which the kids at P and T’s school had decorated the papers, and I look forward to hearing them read out the words of their poems this morning.  It is in the children’s poetry that I find hope for our future.

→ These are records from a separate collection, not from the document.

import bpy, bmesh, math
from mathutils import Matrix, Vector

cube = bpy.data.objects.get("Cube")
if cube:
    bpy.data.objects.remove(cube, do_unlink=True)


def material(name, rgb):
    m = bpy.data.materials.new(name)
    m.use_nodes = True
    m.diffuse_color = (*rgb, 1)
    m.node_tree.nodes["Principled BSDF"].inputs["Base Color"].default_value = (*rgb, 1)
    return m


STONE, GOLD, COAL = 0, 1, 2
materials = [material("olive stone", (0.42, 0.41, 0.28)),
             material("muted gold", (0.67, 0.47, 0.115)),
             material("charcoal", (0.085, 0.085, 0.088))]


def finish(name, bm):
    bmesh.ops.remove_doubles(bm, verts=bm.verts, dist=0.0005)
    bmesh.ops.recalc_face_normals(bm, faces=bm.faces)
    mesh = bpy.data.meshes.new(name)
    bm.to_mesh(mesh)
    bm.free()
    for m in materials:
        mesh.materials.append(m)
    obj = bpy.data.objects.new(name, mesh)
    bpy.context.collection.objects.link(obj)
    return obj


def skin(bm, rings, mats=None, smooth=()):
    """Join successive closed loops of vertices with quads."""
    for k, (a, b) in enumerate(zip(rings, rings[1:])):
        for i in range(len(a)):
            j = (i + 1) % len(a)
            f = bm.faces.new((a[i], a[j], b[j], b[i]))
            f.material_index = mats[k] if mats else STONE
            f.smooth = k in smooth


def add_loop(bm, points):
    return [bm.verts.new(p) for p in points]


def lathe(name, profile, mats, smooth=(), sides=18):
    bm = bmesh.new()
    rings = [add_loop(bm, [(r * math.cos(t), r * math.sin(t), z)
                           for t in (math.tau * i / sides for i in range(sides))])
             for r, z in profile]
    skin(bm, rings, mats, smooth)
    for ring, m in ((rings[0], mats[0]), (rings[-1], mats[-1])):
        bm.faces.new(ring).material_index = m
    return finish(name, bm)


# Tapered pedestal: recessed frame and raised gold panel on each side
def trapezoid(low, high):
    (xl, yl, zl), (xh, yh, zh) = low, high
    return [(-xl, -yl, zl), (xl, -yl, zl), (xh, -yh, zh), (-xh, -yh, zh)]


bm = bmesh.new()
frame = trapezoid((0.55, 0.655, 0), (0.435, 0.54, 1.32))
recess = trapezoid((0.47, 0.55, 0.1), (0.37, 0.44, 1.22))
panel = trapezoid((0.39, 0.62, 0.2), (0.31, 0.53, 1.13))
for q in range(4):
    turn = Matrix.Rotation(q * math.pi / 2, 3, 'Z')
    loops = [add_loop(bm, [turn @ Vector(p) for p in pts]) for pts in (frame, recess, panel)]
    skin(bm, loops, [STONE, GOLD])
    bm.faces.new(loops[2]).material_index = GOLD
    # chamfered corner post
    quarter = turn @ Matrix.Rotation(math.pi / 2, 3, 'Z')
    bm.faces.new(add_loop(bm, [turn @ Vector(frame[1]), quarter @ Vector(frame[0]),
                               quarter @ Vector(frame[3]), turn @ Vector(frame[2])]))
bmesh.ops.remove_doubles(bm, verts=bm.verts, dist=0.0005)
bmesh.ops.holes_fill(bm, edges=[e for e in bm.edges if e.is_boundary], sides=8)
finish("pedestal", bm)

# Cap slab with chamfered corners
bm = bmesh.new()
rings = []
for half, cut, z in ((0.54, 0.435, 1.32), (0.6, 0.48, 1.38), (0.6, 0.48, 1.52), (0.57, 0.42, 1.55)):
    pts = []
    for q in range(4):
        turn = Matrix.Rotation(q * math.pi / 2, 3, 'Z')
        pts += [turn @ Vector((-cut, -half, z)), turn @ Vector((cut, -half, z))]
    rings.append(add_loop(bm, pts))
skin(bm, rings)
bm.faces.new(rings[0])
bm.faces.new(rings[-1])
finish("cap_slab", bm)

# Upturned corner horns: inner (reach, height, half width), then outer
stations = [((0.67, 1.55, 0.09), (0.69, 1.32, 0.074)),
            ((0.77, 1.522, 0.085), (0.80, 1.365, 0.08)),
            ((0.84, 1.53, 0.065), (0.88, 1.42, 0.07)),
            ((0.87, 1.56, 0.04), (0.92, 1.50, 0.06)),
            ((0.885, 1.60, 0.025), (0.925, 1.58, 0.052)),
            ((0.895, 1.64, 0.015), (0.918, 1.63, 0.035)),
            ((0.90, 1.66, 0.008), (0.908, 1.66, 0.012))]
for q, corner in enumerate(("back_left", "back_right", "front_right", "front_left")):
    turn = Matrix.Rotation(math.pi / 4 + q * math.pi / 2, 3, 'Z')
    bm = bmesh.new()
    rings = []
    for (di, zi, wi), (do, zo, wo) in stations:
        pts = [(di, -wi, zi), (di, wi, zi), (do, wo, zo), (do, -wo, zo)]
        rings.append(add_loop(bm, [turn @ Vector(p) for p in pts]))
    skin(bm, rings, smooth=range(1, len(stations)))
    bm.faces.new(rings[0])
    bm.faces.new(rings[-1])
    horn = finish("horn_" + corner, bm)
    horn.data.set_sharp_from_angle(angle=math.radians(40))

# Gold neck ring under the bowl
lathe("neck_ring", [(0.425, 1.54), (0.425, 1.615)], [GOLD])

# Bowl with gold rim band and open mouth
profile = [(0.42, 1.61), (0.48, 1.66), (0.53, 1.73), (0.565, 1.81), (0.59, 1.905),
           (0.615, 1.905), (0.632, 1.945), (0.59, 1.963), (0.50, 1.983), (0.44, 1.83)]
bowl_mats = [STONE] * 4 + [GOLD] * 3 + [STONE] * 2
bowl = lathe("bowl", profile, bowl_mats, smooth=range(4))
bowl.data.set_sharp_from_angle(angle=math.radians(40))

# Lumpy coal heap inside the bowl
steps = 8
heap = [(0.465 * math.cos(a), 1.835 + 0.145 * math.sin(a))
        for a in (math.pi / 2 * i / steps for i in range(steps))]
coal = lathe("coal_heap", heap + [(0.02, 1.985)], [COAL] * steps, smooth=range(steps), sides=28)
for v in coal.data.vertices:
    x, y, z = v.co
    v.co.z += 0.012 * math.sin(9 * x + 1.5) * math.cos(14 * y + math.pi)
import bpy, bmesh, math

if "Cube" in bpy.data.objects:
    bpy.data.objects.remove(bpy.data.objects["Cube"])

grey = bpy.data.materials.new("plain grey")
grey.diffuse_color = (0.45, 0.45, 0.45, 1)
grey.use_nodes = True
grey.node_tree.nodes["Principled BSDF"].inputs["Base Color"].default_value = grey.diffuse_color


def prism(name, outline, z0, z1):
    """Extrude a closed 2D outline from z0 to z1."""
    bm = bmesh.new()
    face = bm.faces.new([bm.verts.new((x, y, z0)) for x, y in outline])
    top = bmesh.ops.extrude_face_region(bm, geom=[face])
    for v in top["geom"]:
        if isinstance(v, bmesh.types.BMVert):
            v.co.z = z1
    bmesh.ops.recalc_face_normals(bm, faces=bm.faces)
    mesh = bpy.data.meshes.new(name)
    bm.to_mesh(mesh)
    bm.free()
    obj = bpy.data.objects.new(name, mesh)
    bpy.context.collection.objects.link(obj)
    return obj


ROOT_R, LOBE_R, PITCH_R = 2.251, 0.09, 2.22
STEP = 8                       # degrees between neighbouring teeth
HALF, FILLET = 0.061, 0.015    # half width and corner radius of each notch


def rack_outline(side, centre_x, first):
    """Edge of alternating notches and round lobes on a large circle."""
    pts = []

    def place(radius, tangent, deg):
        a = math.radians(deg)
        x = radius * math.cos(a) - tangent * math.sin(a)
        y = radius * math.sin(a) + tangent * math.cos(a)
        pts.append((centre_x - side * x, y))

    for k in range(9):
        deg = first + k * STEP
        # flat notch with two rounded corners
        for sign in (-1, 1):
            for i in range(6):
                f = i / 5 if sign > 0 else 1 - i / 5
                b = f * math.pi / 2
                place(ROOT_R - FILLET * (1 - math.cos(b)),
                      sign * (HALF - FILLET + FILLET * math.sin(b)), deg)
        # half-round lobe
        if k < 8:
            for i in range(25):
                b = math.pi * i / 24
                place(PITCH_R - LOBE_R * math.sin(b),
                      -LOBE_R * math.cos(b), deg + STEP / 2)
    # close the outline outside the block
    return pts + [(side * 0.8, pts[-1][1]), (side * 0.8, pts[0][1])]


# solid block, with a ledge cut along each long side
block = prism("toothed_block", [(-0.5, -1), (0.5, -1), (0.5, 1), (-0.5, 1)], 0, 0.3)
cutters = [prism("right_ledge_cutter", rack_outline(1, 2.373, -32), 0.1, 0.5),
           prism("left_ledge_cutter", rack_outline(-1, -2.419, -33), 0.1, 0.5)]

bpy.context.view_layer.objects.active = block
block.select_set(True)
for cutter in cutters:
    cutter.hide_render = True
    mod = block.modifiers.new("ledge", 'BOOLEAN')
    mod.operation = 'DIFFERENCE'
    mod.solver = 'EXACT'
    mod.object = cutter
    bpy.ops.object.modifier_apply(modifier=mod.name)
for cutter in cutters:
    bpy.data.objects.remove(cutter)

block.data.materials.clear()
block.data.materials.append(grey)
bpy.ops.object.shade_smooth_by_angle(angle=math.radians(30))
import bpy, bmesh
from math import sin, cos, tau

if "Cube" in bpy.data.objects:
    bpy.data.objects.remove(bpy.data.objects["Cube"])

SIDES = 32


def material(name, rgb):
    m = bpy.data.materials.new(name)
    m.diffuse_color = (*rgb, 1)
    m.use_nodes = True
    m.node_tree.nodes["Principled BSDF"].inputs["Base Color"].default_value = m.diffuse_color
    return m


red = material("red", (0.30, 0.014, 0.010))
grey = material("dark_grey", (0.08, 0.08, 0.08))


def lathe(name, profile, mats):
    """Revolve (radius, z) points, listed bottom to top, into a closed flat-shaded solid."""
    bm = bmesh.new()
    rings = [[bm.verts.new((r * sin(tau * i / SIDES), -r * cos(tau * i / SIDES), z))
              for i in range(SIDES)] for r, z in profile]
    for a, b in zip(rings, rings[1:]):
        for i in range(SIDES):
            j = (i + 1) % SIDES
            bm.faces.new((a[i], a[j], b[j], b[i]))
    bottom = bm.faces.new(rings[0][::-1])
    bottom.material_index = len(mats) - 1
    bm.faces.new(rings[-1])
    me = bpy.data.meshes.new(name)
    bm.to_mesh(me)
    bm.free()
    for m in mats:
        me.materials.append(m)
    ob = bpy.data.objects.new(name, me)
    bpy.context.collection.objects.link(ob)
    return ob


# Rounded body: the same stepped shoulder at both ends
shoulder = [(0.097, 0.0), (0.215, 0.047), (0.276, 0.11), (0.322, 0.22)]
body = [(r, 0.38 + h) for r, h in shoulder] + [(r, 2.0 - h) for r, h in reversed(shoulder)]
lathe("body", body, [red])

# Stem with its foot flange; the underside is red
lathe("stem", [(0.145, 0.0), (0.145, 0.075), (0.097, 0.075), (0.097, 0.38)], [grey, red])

        As soon as I get home from Poetry Day, I’ll load up the car and start setting up for Needham Open Studios, which is this weekend.  I’ve got an interesting new print design to work on as I sit with my display for the next two days, and I’m also excited about my ArtWeek Boston event on Saturday at 2:00.  There’s something deeply satisfying about using your hands and  carving right into a fresh block to make something new.  One of the things I love best about relief block printmaking is that even though I usually plan my blocks, the finished print isn’t the same as the sketch I draw.  I never know just how it will look, and there’s always suspense as I ink and press, and then the surprise when I pull the first one.  Accidents of carving are often frustrating, but sometimes give the print that mark of the hand which makes it more interesting than I ever could have planned.  For the hands-on activity at my Boston ArtWeek event, people won’t even plan 
what they carve (unless you want to!) so there’s even more surprise, and even more delight when you see the beautiful, intricate designs you can get by inking, stamping, and combining multiples of your own small block.
        Come join me during Needham Open Studios to see my process of making a large relief block print, and then try your hand at carving and stamping your own miniature block.

[Pictures: Emily Dickinson, wood engraving by Barry Moser;
 E.E. Cummings, wood engraving by Moser;
William Carlos Williams, wood engraving by Moser (Images from]